There's definitely something to be said for the limitation of only working with the gear that you bring, but in many ways, sound preparation and studio treatment of loops (or shots) can yield results that you can't get any other way.
And I think there's also something to be said for the value of playing (instead of thinking, or science-ing) as a method of generating sounds: There isn't really anything that an OP-1 can do that a computer can't, but the OP-1 is immediately playable -- you don't have to think or science too hard to generate something appealing, that you can then throw into whatever you'd like into the computer for post-processing, etc.

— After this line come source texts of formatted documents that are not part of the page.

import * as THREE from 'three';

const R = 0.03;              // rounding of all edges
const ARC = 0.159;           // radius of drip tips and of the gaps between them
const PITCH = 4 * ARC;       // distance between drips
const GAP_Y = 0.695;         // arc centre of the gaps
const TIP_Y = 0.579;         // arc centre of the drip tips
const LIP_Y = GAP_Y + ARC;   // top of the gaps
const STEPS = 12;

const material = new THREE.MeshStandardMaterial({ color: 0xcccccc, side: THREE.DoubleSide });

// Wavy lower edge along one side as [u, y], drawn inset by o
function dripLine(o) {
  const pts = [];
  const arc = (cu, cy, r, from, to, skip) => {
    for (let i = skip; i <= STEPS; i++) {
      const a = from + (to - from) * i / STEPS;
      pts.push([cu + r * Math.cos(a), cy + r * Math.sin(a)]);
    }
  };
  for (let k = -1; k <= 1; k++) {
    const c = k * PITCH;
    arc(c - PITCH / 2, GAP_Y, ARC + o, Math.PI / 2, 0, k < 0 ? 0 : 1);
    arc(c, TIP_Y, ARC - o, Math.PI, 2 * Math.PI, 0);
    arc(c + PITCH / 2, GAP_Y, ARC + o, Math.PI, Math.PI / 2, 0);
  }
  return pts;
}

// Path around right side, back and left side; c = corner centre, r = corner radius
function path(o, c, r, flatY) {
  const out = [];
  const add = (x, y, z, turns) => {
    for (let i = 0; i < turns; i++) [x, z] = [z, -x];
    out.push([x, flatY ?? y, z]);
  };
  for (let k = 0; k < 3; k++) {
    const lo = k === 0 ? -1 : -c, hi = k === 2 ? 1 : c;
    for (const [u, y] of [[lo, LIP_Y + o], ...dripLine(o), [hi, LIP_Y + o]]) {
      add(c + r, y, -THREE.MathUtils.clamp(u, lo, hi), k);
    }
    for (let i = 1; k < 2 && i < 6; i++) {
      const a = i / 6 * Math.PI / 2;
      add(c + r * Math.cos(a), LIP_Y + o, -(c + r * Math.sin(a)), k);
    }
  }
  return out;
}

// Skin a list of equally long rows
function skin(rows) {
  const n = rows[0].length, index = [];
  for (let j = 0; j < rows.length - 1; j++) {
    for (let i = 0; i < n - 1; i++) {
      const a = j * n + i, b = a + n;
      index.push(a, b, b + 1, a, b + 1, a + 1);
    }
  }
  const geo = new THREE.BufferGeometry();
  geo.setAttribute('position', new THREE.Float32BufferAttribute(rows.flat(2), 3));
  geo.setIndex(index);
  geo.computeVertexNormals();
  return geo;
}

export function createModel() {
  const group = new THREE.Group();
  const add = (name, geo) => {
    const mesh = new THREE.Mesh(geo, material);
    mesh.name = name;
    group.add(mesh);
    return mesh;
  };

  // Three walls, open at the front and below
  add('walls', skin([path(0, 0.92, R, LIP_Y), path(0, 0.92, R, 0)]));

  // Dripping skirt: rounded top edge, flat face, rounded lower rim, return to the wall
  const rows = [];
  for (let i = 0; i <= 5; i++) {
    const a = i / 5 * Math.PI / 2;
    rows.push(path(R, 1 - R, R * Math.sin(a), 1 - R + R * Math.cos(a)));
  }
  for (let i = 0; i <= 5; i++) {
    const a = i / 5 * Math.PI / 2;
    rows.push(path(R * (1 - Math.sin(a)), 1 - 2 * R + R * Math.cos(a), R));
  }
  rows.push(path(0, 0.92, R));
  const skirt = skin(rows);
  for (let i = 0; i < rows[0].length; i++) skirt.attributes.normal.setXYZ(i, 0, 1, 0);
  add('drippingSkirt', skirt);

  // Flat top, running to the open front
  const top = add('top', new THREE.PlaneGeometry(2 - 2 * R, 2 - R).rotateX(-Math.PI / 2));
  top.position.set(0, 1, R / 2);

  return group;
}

I forget if I've talked about this on hear, but I've had this discussion of methods of performance and avenues of music consumption with a few people, and I think it's quite interesting. For (mainstream) theatrical performing arts, you have the medium of both film and stage. As an audience member, you don't judge the two on the same scale, and you expect different things from each type of performance. But, with theatrical performing arts, you have the stage theater, you have the movie theater, and then you have the home entertainment system as means of consumption. With music, there is no equivalent of the movie theater: either you're listening at home, or you're seeing something on the stage. So, why hasn't someone opened up a sound theater where it's expected that the "performance" is just hitting Play?